Did loan quality suffer?

A comparison of female first-time borrowers who received their first loan from a treated bank with those borrowing for the first time from a control bank reveals no evidence that the blended finance programme undermined credit quality. First-time female borrowers are equally likely to default – either on bank credit or on debts to suppliers – irrespective of whether they borrow from a treated or control bank. They are also as likely to receive a follow-up loan from their first lender or, in contrast, to leave that bank in the medium-term.

The impact of access to blended finance on female-run businesses

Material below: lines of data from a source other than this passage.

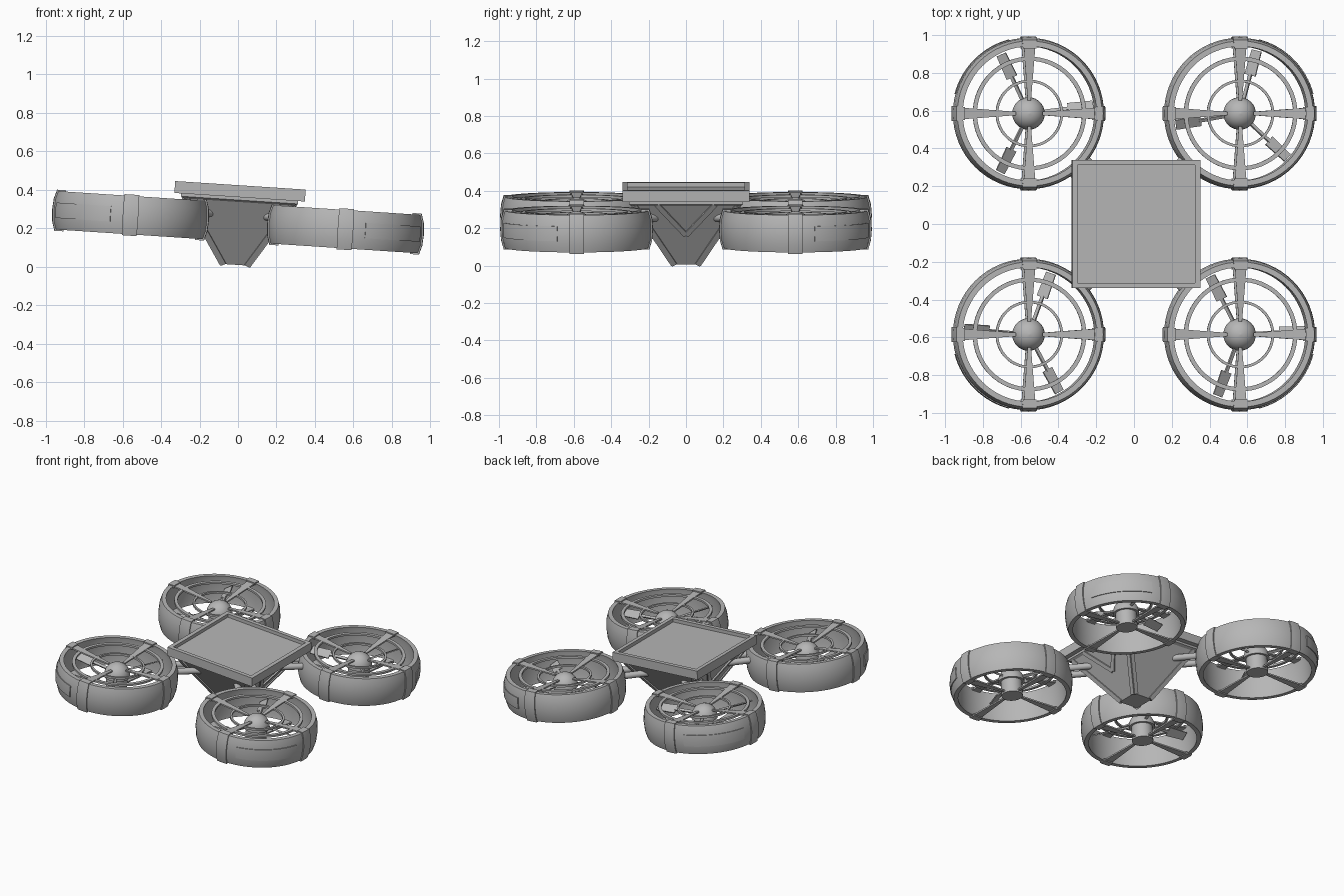
import bpy, bmesh, math
from mathutils import Matrix, Vector

if "Cube" in bpy.data.objects:
    bpy.data.objects.remove(bpy.data.objects["Cube"])

gray = bpy.data.materials.new("mid_gray")
gray.diffuse_color = (0.47, 0.47, 0.47, 1)
gray.use_nodes = True
gray.node_tree.nodes["Principled BSDF"].inputs["Base Color"].default_value = gray.diffuse_color

# Whole craft is pitched slightly about y
TILT = Matrix.Translation((0, 0, 0.232)) @ Matrix.Rotation(math.radians(3.75), 4, 'Y')


def finish(name, bm, place=Matrix(), smooth=True):
    bmesh.ops.recalc_face_normals(bm, faces=bm.faces)
    mesh = bpy.data.meshes.new(name)
    bm.to_mesh(mesh)
    bm.free()
    mesh.transform(TILT @ place)
    mesh.materials.append(gray)
    ob = bpy.data.objects.new(name, mesh)
    bpy.context.collection.objects.link(ob)
    if smooth:
        bpy.ops.object.select_all(action='DESELECT')
        ob.select_set(True)
        bpy.context.view_layer.objects.active = ob
        bpy.ops.object.shade_smooth_by_angle(angle=math.radians(32))
    return ob


def lathe(bm, profile, a0=0.0, a1=360.0, n=64):
    """Revolve a closed (radius, z) profile; partial sweeps get end caps."""
    full = a1 - a0 >= 360
    rows = []
    for i in range(n if full else n + 1):
        a = math.radians(a0 + (a1 - a0) * i / n)
        rows.append([bm.verts.new((r * math.cos(a), r * math.sin(a), z)) for r, z in profile])
    m = len(profile)
    for i in range(n):
        p, q = rows[i], rows[(i + 1) % len(rows)]
        for j in range(m):
            k = (j + 1) % m
            bm.faces.new((p[j], q[j], q[k], p[k]))
    if not full:
        bm.faces.new(rows[0])
        bm.faces.new(rows[-1][::-1])


def bar(bm, a, b, normal, w0, w1, t):
    """Flat tapered bar from a to b, width w0 to w1, thickness t along normal."""
    a, b = Vector(a), Vector(b)
    d = (b - a).normalized()
    n = Vector(normal)
    n = (n - d * n.dot(d)).normalized()
    s = d.cross(n)
    ends = []
    for p, w in ((a, w0), (b, w1)):
        ends.append([bm.verts.new(p + s * (w / 2 * i) + n * (t / 2 * j))
                     for i, j in ((-1, -1), (1, -1), (1, 1), (-1, 1))])
    p, q = ends
    for j in range(4):
        k = (j + 1) % 4
        bm.faces.new((p[j], p[k], q[k], q[j]))
    bm.faces.new(p[::-1])
    bm.faces.new(q)


def tube(bm, a, b, r):
    a, b = Vector(a), Vector(b)
    d = b - a
    mat = Matrix.Translation((a + b) / 2) @ d.to_track_quat('Z', 'Y').to_matrix().to_4x4()
    bmesh.ops.create_cone(bm, cap_ends=True, segments=16, radius1=r, radius2=r,
                          depth=d.length, matrix=mat)


def frustum(bm, levels):
    """Stack of square sections given as (half_width, z)."""
    rows = [[bm.verts.new((x * h, y * h, z)) for x, y in ((-1, -1), (1, -1), (1, 1), (-1, 1))]
            for h, z in levels]
    for p, q in zip(rows, rows[1:]):
        for j in range(4):
            k = (j + 1) % 4
            bm.faces.new((p[j], p[k], q[k], q[j]))
    bm.faces.new(rows[0][::-1])
    bm.faces.new(rows[-1])


# Top plate: raised rim around a shallow recess
bm = bmesh.new()
frustum(bm, [(0.34, 0.13), (0.34, 0.192), (0.312, 0.192), (0.312, 0.168)])
finish("top_plate", bm, smooth=False)

# Tapered body below the plate
BOTTOM, SLOPE = -0.222, 0.646


def half(z):
    return 0.075 + (z - BOTTOM) * SLOPE


bm = bmesh.new()
frustum(bm, [(half(BOTTOM), BOTTOM), (half(0.105), 0.105), (0.305, 0.115), (0.305, 0.132)])
finish("body", bm, smooth=False)

# Raised strips along the body corners, on both faces of each corner
bm = bmesh.new()
for quarter in range(4):
    rot = Matrix.Rotation(quarter * math.pi / 2, 3, 'Z')
    normal = rot @ Vector((1, 0, -SLOPE))
    for s in (-1, 1):
        ends = [rot @ Vector((half(z), s * (half(z) - 0.014), z)) for z in (BOTTOM, 0.108)]
        bar(bm, ends[0], ends[1], normal, 0.028, 0.028, 0.016)
finish("corner_strips", bm, smooth=False)

# V-shaped ribs on the two end faces
bm = bmesh.new()
for sx in (-1, 1):
    for sy in (-1, 1):
        bar(bm, (sx * half(-0.055), 0, -0.055), (sx * half(0.115), sy * 0.155, 0.115),
            (sx, 0, -SLOPE), 0.028, 0.028, 0.02)
finish("v_ribs", bm, smooth=False)

# Ring duct cross-sections
DUCT = [(0.384, 0.1), (0.396, 0.06), (0.401, 0), (0.396, -0.06), (0.384, -0.1),
        (0.355, -0.1), (0.36, -0.07), (0.36, 0.07), (0.355, 0.1)]
BAND = [(0.39, 0.107), (0.404, 0.06), (0.409, 0), (0.404, -0.06), (0.39, -0.107),
        (0.345, -0.107), (0.345, -0.092), (0.375, -0.08), (0.375, 0.08),
        (0.345, 0.092), (0.345, 0.107)]
PANEL = [(0.403, 0.04), (0.406, 0), (0.403, -0.04), (0.385, -0.04), (0.385, 0.04)]
BLADES = {(-1, 1): (115, 244, 7), (1, 1): (75, -43, 190),
          (-1, -1): (70, -62, 175), (1, -1): (117, 250, 3)}

for (sx, sy), angles in BLADES.items():
    tag = ("back" if sy > 0 else "front") + ("_right" if sx > 0 else "_left")
    place = Matrix.Translation((sx * 0.56, sy * 0.585, 0))

    bm = bmesh.new()
    lathe(bm, DUCT)
    finish("duct_" + tag, bm, place)

    # Clamp bands at the spoke ends, and one panel facing outward
    bm = bmesh.new()
    for a in (0, 90, 180, 270):
        lathe(bm, BAND, a - 5.7, a + 5.7, 4)
    finish("duct_bands_" + tag, bm, place)
    out = math.degrees(math.atan2(sy, sx))
    bm = bmesh.new()
    lathe(bm, PANEL, out - 30, out + 30, 16)
    finish("outer_panel_" + tag, bm, place)

    # Upper and lower guards: tapered spokes, with two hoops on top
    bm = bmesh.new()
    for a in range(4):
        d = Vector((math.cos(a * math.pi / 2), math.sin(a * math.pi / 2), 0))
        for z0, z1 in ((0.065, 0.096), (-0.085, -0.096)):
            bar(bm, d * 0.07 + Vector((0, 0, z0)), d * 0.365 + Vector((0, 0, z1)),
                (0, 0, 1), 0.018, 0.062, 0.01)
    finish("guard_spokes_" + tag, bm, place, smooth=False)
    bm = bmesh.new()
    for r, z, w in ((0.29, 0.086, 0.011), (0.172, 0.074, 0.007)):
        lathe(bm, [(r + w, z + 0.006), (r + w, z - 0.008), (r - w, z - 0.008), (r - w, z + 0.006)])
    finish("guard_hoops_" + tag, bm, place)

    # Motor cylinder with a domed cap
    bm = bmesh.new()
    bmesh.ops.create_cone(bm, cap_ends=True, segments=32, radius1=0.07, radius2=0.07,
                          depth=0.11, matrix=Matrix.Translation((0, 0, -0.045)))
    finish("motor_" + tag, bm, place)
    bm = bmesh.new()
    steps = [(0.086 * math.cos(t * math.pi / 14), 0.01 + 0.086 * math.sin(t * math.pi / 14))
             for t in range(7)]
    lathe(bm, [(0.001, 0.0), (0.086, 0.0)] + steps + [(0.001, 0.096)], n=32)
    finish("hub_cap_" + tag, bm, place)

    # Three rotor blades: thin stem and pitched paddle
    bm = bmesh.new()
    for deg in angles:
        a = math.radians(deg)
        d = Vector((math.cos(a), math.sin(a), 0))
        side = Vector((-d.y, d.x, 0))
        up = Vector((0, 0, 0.025))
        tilt = Vector((0, 0, 1)) + side * 0.6
        bar(bm, d * 0.06 + up, d * 0.22 + up, tilt, 0.018, 0.018, 0.012)
        bar(bm, d * 0.21 + up, d * 0.345 + up, tilt, 0.066, 0.058, 0.008)
    finish("rotor_blades_" + tag, bm, place, smooth=False)

    # Pair of tubes joining the duct to the body
    bm = bmesh.new()
    out_dir = Vector((sx * 0.56, sy * 0.585, 0)).normalized()
    across = Vector((-out_dir.y, out_dir.x, 0))
    for s in (-1, 1):
        off = across * (0.05 * s) + Vector((0, 0, 0.04))
        tube(bm, out_dir * 0.22 + off, out_dir * 0.435 + off, 0.022)
    finish("arm_tubes_" + tag, bm)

An important question is whether the positive credit supply shocks caused by the blended finance programme helped female-owned firms perform better. This turns out to be the case: a 10% increase in the supply of bank credit to a female entrepreneur due to the WIB programme resulted in an increase in investment of 1.3%. Firms also increase their sales and profits by on average 1.3% and 8.2%, respectively, due to this positive credit shock. Combined, these impacts ensure that beneficiary firms are 2.4 percentage points more likely to remain in business one year after the start of the programme. Importantly, not all firms benefited equally from the programme: those that initially had a higher capital productivity borrow and invest more. This suggests that the programme was effective in helping to improve the allocation of capital across small and medium-sized firms.


Blended finance programmes bundle liquidity support, comprehensive training, and risk sharing. The analysis summarised in this column indicates that this can be an effective approach to motivate and enable banks to lend more to underserved business segments.

A large part of the programme impact occurred on the intensive margin. A higher (temporary) first-loss risk cover might help to entice banks to expand their lending to new female borrowers even more. Another option to strengthen programme impact (other than scaling up) would be to introduce performance-based incentives. Participating banks then receive an interest discount on their credit lines that is conditional on achieving specific goals at the portfolio level, such as a higher share of female borrowers among all clients or among all first-time clients. Such high-powered incentives, applied temporarily and phased out over time, may help to further shift bank lending towards underserved target segments in a profitable and durable way.


Alesina, A (2008), “Are Women Discriminated Against in Credit Markets in Italy?”, VoxEU.org, 30 September.

Aydın, H, Ç Bircan, and R De Haas (2024), “Blended Finance and Female Entrepreneurship”, CEPR Discussion Paper No. 18763.

Brock, J M and R De Haas (2023), “Discriminatory Lending: Evidence from Bankers in the Lab”, American Economic Journal: Applied Economics 15(2): 31-68.

Klapper, L F and S C Parker (2011), “Gender and the Business Environment for New Firm Creation”, World Bank Research Observer 26(2): 237-257.

Nanda, R and S Howell (2020), “Networking Frictions in Venture Capital and the Gender Gap in Entrepreneurship”, VoxEU.org, 29 February.